Another service Gelderman Landscape Services is promoting is irrigation audits. “Right now, some of our municipalities are offering rebates for water savings, so we have been promoting through e-blasts and our website ways that clients can save water,” Maxwell says.

Switching out dated controllers and heads to a smart controller and water-saving components can reduce water consumption by 30 to 50 percent, Maxwell says. “The ROI, depending on the size of the system, is typically two years,” he says. “So, it’s a no-brainer for people to make the choice.”

Glennon says irrigation audits and system conversions are very popular in California. Cagwin & Dorward will assess water consumption when it picks up a new account. “We have properties with irrigation systems that are 25 or 30 years old, and we do an irrigation check and find out the system is a complete train wreck,” he says. “Every irrigation system has a life span, and those older systems are still functioning but not efficient.”

Sometimes, improving water savings means repairs and converting old technology to new. Other times, it means upgrading the system altogether.

“Water in California is extremely expensive,” Glennon says. “We’ve seen properties in certain water districts where the cost of water for the landscape is more than the cost of the landscape maintenance services.”

© kalpis | Adobe Stock
Team water.

At Cagwin & Dorward, separate crews perform irrigation installation or repair work. “We’ll typically assign a crew to a job and they do everything from the demolition of existing plant material to soil prep, irrigation, new planting, mulch, etc.,” Glennon says of the install team.

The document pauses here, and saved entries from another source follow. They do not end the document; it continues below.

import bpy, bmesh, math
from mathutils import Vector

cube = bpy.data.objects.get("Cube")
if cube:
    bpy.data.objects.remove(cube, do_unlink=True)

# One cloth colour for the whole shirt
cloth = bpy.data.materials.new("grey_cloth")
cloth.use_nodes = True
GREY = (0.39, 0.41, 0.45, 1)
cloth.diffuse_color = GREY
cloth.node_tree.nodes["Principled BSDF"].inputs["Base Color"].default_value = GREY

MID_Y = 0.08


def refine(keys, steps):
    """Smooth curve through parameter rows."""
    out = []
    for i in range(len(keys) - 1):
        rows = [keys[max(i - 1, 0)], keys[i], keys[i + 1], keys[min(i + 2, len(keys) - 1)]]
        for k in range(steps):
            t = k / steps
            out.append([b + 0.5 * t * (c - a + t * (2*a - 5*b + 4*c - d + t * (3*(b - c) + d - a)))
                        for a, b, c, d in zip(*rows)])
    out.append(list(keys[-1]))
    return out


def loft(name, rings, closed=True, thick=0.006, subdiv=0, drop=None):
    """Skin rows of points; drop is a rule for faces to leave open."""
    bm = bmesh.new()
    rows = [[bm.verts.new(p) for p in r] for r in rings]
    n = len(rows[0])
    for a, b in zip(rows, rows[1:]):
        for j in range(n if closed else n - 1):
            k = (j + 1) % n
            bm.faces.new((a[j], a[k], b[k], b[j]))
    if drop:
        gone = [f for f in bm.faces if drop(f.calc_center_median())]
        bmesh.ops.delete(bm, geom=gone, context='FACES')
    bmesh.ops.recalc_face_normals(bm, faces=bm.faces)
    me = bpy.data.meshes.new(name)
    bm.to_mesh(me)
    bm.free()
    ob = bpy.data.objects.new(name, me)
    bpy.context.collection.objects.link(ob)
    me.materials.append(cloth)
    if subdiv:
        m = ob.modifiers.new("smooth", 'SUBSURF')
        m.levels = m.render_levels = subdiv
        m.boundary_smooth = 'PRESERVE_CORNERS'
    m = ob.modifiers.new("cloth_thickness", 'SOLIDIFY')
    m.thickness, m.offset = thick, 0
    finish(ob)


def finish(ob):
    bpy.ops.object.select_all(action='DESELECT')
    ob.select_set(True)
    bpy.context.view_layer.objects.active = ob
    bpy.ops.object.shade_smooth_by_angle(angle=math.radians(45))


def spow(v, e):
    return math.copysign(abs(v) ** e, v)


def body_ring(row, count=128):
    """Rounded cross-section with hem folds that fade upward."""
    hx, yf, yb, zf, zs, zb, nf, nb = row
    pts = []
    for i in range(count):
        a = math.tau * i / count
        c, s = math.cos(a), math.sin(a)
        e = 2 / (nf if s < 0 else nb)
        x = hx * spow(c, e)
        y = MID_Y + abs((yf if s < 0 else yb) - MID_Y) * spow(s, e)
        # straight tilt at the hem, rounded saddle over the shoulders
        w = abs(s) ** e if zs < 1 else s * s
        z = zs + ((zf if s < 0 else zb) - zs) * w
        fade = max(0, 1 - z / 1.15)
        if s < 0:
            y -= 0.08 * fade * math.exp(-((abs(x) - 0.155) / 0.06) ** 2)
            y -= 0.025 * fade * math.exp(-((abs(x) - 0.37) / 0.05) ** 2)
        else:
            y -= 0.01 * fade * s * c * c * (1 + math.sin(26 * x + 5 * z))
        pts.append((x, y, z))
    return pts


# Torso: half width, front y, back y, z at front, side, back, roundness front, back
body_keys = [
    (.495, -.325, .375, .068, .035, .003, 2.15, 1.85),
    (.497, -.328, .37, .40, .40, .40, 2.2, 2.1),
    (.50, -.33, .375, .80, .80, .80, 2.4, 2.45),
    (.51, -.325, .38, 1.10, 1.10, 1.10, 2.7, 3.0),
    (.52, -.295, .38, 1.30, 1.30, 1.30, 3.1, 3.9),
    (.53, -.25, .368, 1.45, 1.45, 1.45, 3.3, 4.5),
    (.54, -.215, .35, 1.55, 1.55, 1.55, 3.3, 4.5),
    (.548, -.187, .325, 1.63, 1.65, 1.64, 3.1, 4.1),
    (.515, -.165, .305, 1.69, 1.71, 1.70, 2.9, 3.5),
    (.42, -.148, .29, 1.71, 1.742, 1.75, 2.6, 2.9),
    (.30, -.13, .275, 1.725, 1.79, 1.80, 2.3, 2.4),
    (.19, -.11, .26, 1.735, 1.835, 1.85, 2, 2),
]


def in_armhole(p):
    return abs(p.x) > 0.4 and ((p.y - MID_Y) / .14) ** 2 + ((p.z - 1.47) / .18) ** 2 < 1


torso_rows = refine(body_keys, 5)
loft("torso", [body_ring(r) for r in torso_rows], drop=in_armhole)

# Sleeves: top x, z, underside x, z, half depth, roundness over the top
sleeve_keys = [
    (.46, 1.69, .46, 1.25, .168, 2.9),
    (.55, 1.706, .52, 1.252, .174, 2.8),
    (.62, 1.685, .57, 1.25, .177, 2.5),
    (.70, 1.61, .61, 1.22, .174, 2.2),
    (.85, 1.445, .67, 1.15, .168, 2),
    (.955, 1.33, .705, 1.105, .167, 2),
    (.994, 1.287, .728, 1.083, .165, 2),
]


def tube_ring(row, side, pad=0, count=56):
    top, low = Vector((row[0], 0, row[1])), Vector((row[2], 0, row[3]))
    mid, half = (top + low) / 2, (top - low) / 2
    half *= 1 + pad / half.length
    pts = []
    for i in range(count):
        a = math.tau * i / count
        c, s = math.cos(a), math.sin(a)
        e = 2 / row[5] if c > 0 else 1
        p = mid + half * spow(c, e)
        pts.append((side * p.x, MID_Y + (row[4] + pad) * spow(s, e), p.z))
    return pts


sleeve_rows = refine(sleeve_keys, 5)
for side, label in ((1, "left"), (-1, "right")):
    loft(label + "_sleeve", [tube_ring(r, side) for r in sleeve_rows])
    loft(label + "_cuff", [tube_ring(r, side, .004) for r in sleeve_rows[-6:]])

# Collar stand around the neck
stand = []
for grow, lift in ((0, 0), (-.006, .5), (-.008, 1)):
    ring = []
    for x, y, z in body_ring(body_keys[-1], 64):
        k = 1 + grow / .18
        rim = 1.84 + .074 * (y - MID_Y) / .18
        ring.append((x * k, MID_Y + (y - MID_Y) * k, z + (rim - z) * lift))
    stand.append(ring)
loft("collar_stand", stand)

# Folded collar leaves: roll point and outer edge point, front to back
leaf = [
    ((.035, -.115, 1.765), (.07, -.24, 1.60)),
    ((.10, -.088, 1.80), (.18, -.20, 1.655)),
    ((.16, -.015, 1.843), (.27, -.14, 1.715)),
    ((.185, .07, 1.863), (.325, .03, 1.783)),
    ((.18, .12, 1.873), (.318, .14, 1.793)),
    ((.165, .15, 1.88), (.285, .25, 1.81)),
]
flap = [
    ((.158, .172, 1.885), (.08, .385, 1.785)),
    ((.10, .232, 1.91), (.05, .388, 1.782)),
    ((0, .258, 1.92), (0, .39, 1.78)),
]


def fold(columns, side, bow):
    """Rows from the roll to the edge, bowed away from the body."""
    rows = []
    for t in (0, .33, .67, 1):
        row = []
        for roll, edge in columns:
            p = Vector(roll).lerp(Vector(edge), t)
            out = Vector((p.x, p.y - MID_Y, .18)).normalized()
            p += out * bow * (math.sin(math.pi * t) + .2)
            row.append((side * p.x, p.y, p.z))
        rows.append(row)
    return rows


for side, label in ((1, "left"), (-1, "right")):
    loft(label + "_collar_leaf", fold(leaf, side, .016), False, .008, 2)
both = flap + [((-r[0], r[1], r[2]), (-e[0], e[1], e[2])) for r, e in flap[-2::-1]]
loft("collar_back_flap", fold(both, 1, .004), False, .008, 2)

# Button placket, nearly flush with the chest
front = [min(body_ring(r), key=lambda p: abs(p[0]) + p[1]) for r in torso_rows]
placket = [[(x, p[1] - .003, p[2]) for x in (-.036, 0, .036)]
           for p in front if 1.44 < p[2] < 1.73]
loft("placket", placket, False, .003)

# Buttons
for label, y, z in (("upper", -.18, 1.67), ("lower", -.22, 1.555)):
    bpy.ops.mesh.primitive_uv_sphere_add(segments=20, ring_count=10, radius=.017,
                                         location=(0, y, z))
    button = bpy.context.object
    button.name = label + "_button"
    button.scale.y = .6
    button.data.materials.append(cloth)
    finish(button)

Repairs require technical expertise and are performed by irrigation specialists. The repair/maintenance division is a completely different business unit, Glennon says. Irrigation specialists work in the landscape maintenance department, while installation crews are part of the landscape construction business unit.

“It’s a different type of work, so we have different crews,” he says.

When an entry-level irrigation crewmember expresses interest in more training, the company will partner this person with an irrigation specialist for about a year for training to become an irrigation specialist.

When Cagwin & Dorward recruits from the outside for irrigation specialists, Glennon says the company looks for experience. “We want to know they are qualified and that they have performed a similar type of position,” he says.

At Gelderman Landscape Services, irrigation team members are cross-trained to perform installation or repairs/maintenance because installation jobs come in waves while service is an ongoing need. The company has one specialist who always runs installation jobs. “But the crews are versatile so they can do either job,” Maxwell says.

Waterlogged with service.

Aside from finding qualified labor, which is a challenge in many trades, Maxwell says one of the toughest parts about performing irrigation repairs – the more profitable of the two irrigation services – is response time to service requests. Why? Because it’s not unusual for problems in the system to be visible only after a bout of dry weather. Then, everyone is calling. “When it’s dry, we see the irrigation system issues – and if it’s really wet and the irrigation system is still running, it can be hard to tell if there is sprinkler head damage because everything is green,” Maxwell says.

So, a call for service comes in and the property owner is upset. There’s a brown spot. There’s a problem. Gelderman Landscape Services focuses on communication with a dedicated email address just for the irrigation/water division. “That way, clients can email directly to them and we respond quickly to let them know we received the email and to update them with a service schedule,” Maxwell says.

The company also issues activity reports that are emailed following service calls. The app-based system allows irrigation technicians to release the report after a repair is completed. “So, clients know a job was done,” Maxwell says.

Clients want to know they’re being heard and their problems are going to be addressed. So when something’s wrong with the irrigation system and the team can’t get out that day, they at least understand their property is on the schedule. Maxwell says, “Using this type of communication has been huge.”